> **WHAT YOU ARE ASKED TO DO**: For this listing, the lines between the one holding "bm.to_mesh(mesh)" and the one holding "# End caps: raised", inclusive, must be set down exactly.

> **RECORDS FOR PROCESSING**:
* * *

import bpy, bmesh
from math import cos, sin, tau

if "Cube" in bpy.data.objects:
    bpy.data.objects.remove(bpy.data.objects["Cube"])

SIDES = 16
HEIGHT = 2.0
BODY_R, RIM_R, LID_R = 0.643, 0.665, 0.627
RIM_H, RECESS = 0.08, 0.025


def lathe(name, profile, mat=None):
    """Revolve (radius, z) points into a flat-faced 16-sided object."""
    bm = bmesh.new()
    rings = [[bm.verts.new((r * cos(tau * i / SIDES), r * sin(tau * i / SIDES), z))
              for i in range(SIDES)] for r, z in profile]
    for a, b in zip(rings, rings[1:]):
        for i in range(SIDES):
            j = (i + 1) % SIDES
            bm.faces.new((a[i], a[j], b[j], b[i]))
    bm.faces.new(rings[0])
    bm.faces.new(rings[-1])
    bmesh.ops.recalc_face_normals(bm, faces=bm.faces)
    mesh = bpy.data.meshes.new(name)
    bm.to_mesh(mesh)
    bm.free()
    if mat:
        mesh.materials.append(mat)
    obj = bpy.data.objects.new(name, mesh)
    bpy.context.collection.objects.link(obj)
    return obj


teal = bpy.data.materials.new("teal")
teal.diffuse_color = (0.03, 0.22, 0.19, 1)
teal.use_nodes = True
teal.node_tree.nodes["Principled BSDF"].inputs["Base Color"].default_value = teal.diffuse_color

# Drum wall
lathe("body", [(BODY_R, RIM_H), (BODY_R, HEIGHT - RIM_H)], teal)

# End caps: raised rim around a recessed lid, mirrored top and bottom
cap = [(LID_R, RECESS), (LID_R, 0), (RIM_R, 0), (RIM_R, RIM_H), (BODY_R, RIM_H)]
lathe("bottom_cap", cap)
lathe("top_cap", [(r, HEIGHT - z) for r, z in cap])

* * *

> **RESPONSE**:
    bm.to_mesh(mesh)
    bm.free()
    if mat:
        mesh.materials.append(mat)
    obj = bpy.data.objects.new(name, mesh)
    bpy.context.collection.objects.link(obj)
    return obj


teal = bpy.data.materials.new("teal")
teal.diffuse_color = (0.03, 0.22, 0.19, 1)
teal.use_nodes = True
teal.node_tree.nodes["Principled BSDF"].inputs["Base Color"].default_value = teal.diffuse_color

# Drum wall
lathe("body", [(BODY_R, RIM_H), (BODY_R, HEIGHT - RIM_H)], teal)

# End caps: raised rim around a recessed lid, mirrored top and bottom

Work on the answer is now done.